[About this task] When a line in the records contains the string "finish", copy that line.

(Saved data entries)
----------
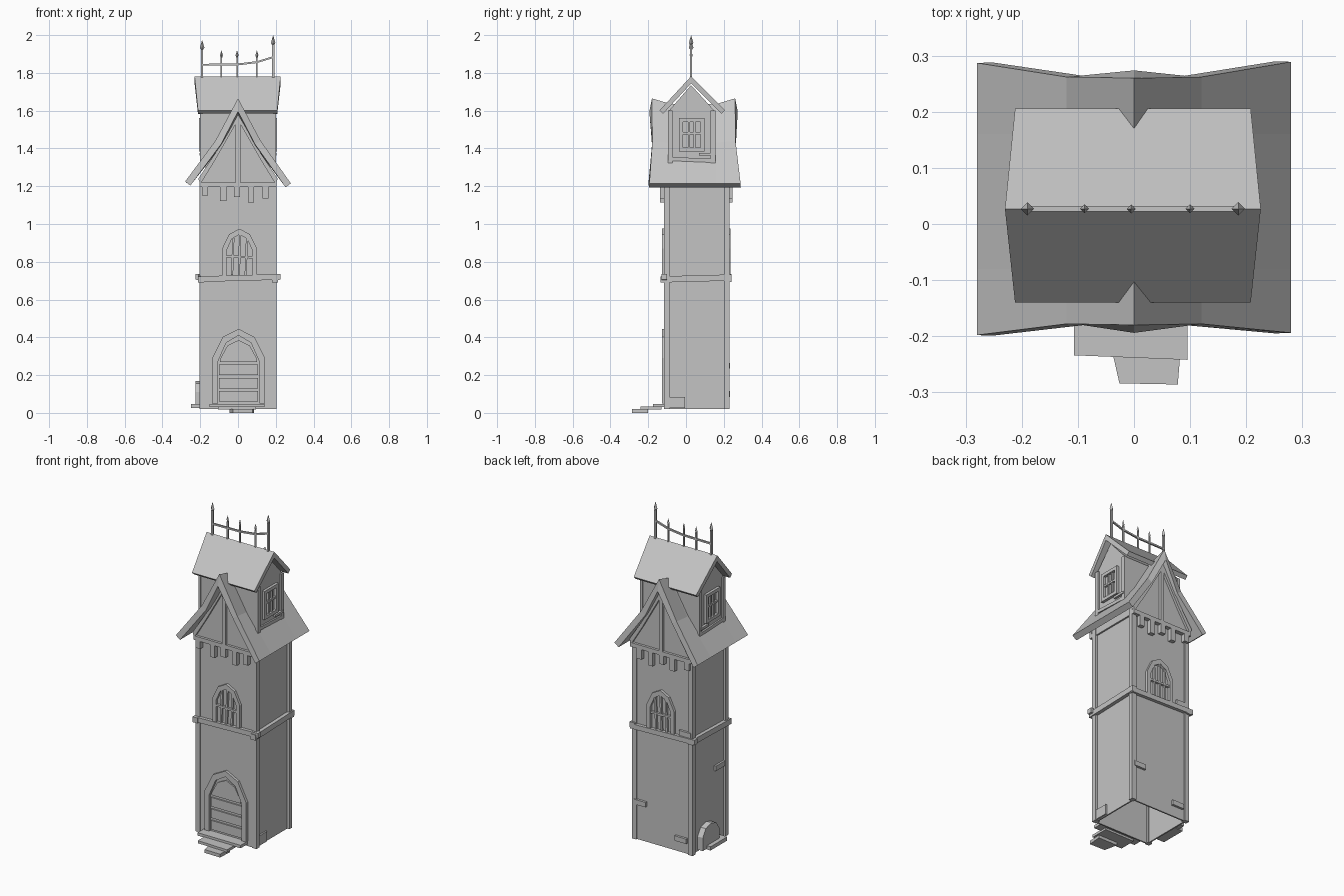
import bpy, bmesh
from mathutils import Vector

old = bpy.data.objects.get("Cube")
if old:
    bpy.data.objects.remove(old, do_unlink=True)

STONE = (0.55, 0.55, 0.55, 1)
grey = bpy.data.materials.new("plain grey")
grey.use_nodes = True
grey.diffuse_color = STONE
grey.node_tree.nodes["Principled BSDF"].inputs["Base Color"].default_value = STONE


def finish(name, bm):
    bmesh.ops.recalc_face_normals(bm, faces=bm.faces)
    mesh = bpy.data.meshes.new(name)
    bm.to_mesh(mesh)
    bm.free()
    mesh.materials.append(grey)
    obj = bpy.data.objects.new(name, mesh)
    bpy.context.collection.objects.link(obj)
    return obj


def prism(name, outline, axis, a, b):
    """Extrude an outline along an axis: x takes (y, z), y takes (x, z), z takes (x, y)."""
    def place(p, d):
        return {"x": (d, *p), "y": (p[0], d, p[1]), "z": (*p, d)}[axis]
    bm = bmesh.new()
    face = bm.faces.new([bm.verts.new(place(p, a)) for p in outline])
    ext = bmesh.ops.extrude_face_region(bm, geom=[face])
    shift = Vector(place((0, 0), b - a))
    bmesh.ops.translate(bm, vec=shift, verts=[v for v in ext["geom"] if isinstance(v, bmesh.types.BMVert)])
    return finish(name, bm)


def box(name, x, y, z):
    return prism(name, [(x[0], y[0]), (x[1], y[0]), (x[1], y[1]), (x[0], y[1])], "z", *z)


def strip(name, path, width, axis, a, b):
    """Flat bar following a path, measured upward."""
    upper = [(p, q + width) for p, q in reversed(path)]
    return prism(name, path + upper, axis, a, b)


def roof(name, rows, thickness):
    """Sheet through rows of points, thickened downward."""
    bm = bmesh.new()
    grid = [[bm.verts.new(p) for p in row] for row in rows]
    for r, s in zip(grid, grid[1:]):
        for i in range(len(r) - 1):
            bm.faces.new((r[i], s[i], s[i + 1], r[i + 1]))
    obj = finish(name, bm)
    if sum(p.normal.z for p in obj.data.polygons) < 0:
        obj.data.flip_normals()
    mod = obj.modifiers.new("thickness", "SOLIDIFY")
    mod.thickness, mod.offset, mod.use_even_offset = thickness, -1, True
    return obj


def arch(cx, w, z0, z1, spring):
    """Pointed arch outline from the left foot to the right foot."""
    rise = z1 - spring
    half = [(-w, z0), (-w, spring), (-w * 0.6, spring + rise * 0.72)]
    pts = half + [(0, z1)] + [(-x, z) for x, z in reversed(half)]
    return [(cx + x, z) for x, z in pts]


FRONT, BACK, SIDE = -0.11, 0.22, 0.19

# Tower shell, open underneath
tower = box("tower_walls", (-SIDE, SIDE), (FRONT, BACK), (0.02, 1.25))
bm = bmesh.new()
bm.from_mesh(tower.data)
bmesh.ops.delete(bm, geom=[f for f in bm.faces if abs(f.normal.z) > 0.9], context="FACES")
bm.to_mesh(tower.data)
bm.free()
wall_mod = tower.modifiers.new("wall_thickness", "SOLIDIFY")
wall_mod.thickness, wall_mod.offset = 0.012, -1

# Corner posts
for sx in (-1, 1):
    for cy, tag in ((FRONT + 0.008, "front"), (BACK - 0.005, "back")):
        x = sx * 0.19
        box(f"corner_post_{tag}", (x - 0.015, x + 0.015), (cy - 0.014, cy + 0.014), (0.02, 1.25))

# Belt course, slightly crooked
strip("belt_front", [(-0.21, 0.693), (0.225, 0.705)], 0.03, "y", FRONT - 0.02, FRONT + 0.01)
strip("belt_back", [(-0.225, 0.705), (0.21, 0.693)], 0.03, "y", BACK - 0.01, BACK + 0.02)
for sx in (-1, 1):
    strip("belt_side", [(-0.135, 0.69), (0.24, 0.7)], 0.033, "x", sx * 0.18, sx * 0.212)

# Main gable roof with sagging ridge and flared eaves
rows = []
for x, z, y0, y1, sag in ((-0.28, 1.225, -0.198, 0.287, 0), (-0.12, 1.44, -0.178, 0.262, 0.01),
                          (0, 1.665, -0.18, 0.26, 0.03), (0.12, 1.44, -0.178, 0.262, 0.01),
                          (0.28, 1.215, -0.194, 0.289, 0)):
    rows.append([(x, y0, z), (x, -0.08, z - sag), (x, 0.16, z - sag), (x, y1, z)])
roof("main_roof", rows, 0.035)

# Gable walls, timbers and hanging teeth on both ends
gable = [(-0.2, 1.2), (0.2, 1.2), (0.2, 1.25), (0.12, 1.37), (0, 1.59), (-0.12, 1.37), (-0.2, 1.25)]
prism("gable_block", gable, "y", FRONT - 0.012, BACK + 0.01)
for y, d, tag in ((FRONT - 0.012, -1, "front"), (BACK + 0.01, 1, "back")):
    out = y + d * 0.015
    box(f"king_post_{tag}", (-0.012, 0.012), sorted((y, out)), (1.21, 1.56))
    box(f"tie_beam_{tag}", (-0.205, 0.205), sorted((y - d * 0.02, out)), (1.195, 1.22))
    for sx in (-1, 1):
        rafter = [(sx * 0.2, 1.21), (sx * 0.12, 1.34), (0, 1.55), (0, 1.59), (sx * 0.12, 1.375), (sx * 0.21, 1.24)]
        prism(f"rafter_{tag}", rafter, "y", y, out)
    for i, x in enumerate((-0.175, -0.078, -0.005, 0.07, 0.145)):
        low = 1.15 - 0.025 * (i % 2) - 0.004 * i
        box(f"tooth_{tag}", (x - 0.016, x + 0.016), sorted((y - d * 0.015, out)), (low, 1.2))

# Arched barred windows, front and back
for y, d, tag in ((FRONT, -1, "front"), (BACK, 1, "back")):
    cx = 0.008
    outer = arch(cx, 0.092, 0.72, 0.975, 0.87)
    inner = arch(cx, 0.068, 0.72, 0.945, 0.86)
    prism(f"window_frame_{tag}", outer + inner[::-1], "y", y, y + d * 0.016)
    for k in (-1, 0, 1):
        x = cx + k * 0.036
        top = 0.945 - abs(k) * 0.02
        prism(f"window_bar_{tag}", [(x - 0.009, 0.73), (x + 0.002, 0.73), (x + 0.009, top), (x - 0.002, top)],
              "y", y, y + d * 0.012)
    strip(f"window_crossbar_{tag}", [(cx - 0.07, 0.822), (cx + 0.07, 0.818)], 0.012, "y", y, y + d * 0.014)

# Front door with frame and boards
door_out = arch(0.003, 0.14, 0.05, 0.445, 0.29)
door_in = arch(0.003, 0.11, 0.05, 0.41, 0.27)
prism("door_frame", door_out + door_in[::-1], "y", FRONT, FRONT - 0.016)
for z in (0.06, 0.13, 0.2):
    box("door_board", (-0.1, 0.106), (FRONT - 0.008, FRONT), (z, z + 0.055))
prism("door_top_board", arch(0.003, 0.098, 0.27, 0.385, 0.285), "y", FRONT, FRONT - 0.008)

# Steps at the door
box("threshold", (-0.15, 0.14), (-0.175, FRONT), (0.03, 0.048))
prism("middle_step", [(-0.107, -0.234), (0.095, -0.242), (0.095, -0.13), (-0.107, -0.13)], "z", 0.018, 0.034)
prism("bottom_step", [(-0.026, -0.284), (0.078, -0.286), (0.085, -0.2), (-0.045, -0.2)], "z", 0, 0.02)

# Small round-topped side hatch with a slab
hatch = [(0, 0.03), (0.16, 0.03), (0.16, 0.11), (0.13, 0.155), (0.08, 0.17), (0.03, 0.155), (0, 0.11)]
prism("side_hatch", hatch, "x", -0.225, -0.19)
box("side_slab", (-0.25, -0.19), (-0.04, 0.12), (0.025, 0.048))

# Loose planks and blocks on the walls
for x, z in ((0.15, 0.25), (-0.125, 0.1), (-0.155, 0.75)):
    box("back_plank", (x - 0.04, x + 0.04), (BACK, BACK + 0.014), (z - 0.015, z + 0.015))
box("side_plank", (-0.202, -0.19), (-0.1, 0), (0.45, 0.48))
box("side_block", (0.19, 0.2), (-0.09, -0.005), (0.025, 0.085))

# Cross dormer with its own roof
MID = 0.027
prism("dormer_walls", [(-0.09, 1.3), (0.15, 1.3), (0.15, 1.6), (MID, 1.735), (-0.09, 1.6)], "x", -0.19, 0.19)
top_rows = []
for y, z, half in ((-0.14, 1.602, 0.212), (MID, 1.782, 0.23), (0.206, 1.602, 0.212)):
    top_rows.append([(-half, y, z), (half - 0.004, y, z)])
roof("dormer_roof", top_rows, 0.026)
for sx in (-1, 1):
    a, b = sx * 0.185, sx * 0.2
    for y in (-0.083, 0.143):
        box("dormer_post", sorted((a, b)), (y - 0.012, y + 0.012), (1.32, 1.6))
    strip("dormer_sill", [(-0.09, 1.335), (0.15, 1.325)], 0.02, "x", a, b)
    # Dormer window
    y0, y1, z0, z1 = -0.037, 0.097, 1.385, 1.56
    for yr in ((y0, y0 + 0.02), (y1 - 0.02, y1)):
        box("dormer_window_side", sorted((a, sx * 0.206)), yr, (z0, z1))
    for zr in ((z0, z0 + 0.02), (z1 - 0.02, z1)):
        box("dormer_window_rail", sorted((a, sx * 0.206)), (y0, y1), zr)
    for y in (0.015, 0.045):
        box("dormer_window_bar", sorted((a, sx * 0.2)), (y - 0.005, y + 0.005), (z0 + 0.02, z1 - 0.02))
    box("dormer_window_crossbar", sorted((a, sx * 0.202)), (-0.017, 0.077), (1.475, 1.486))
    box("dormer_plank", sorted((a, sx * 0.205)), (0.07, 0.15), (1.362, 1.376))

# Ridge railing with spear tips
strip("ridge_rail", [(-0.19, 1.838), (0, 1.84), (0.1, 1.852), (0.185, 1.878)], 0.01, "y", MID - 0.005, MID + 0.005)
for x, top in ((-0.19, 1.975), (-0.088, 1.92), (-0.005, 1.92), (0.1, 1.92), (0.186, 2.0)):
    tall = top > 1.95
    r, tip = (0.006, 0.055) if tall else (0.004, 0.04)
    box("railing_post", (x - r, x + r), (MID - r, MID + r), (1.765, top - tip + 0.005))
    bm = bmesh.new()
    for r1, r2, z, depth in ((0.004, r * 2, top - tip, 0.014), (r * 2, 0, top - tip + 0.014, tip - 0.014)):
        made = bmesh.ops.create_cone(bm, segments=4, radius1=r1, radius2=r2, depth=depth)
        bmesh.ops.translate(bm, vec=(x, MID, z + depth / 2), verts=made["verts"])
    finish("railing_spear", bm)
----------
[Task result]
def finish(name, bm):
    return finish(name, bm)
    obj = finish(name, bm)
    finish("railing_spear", bm)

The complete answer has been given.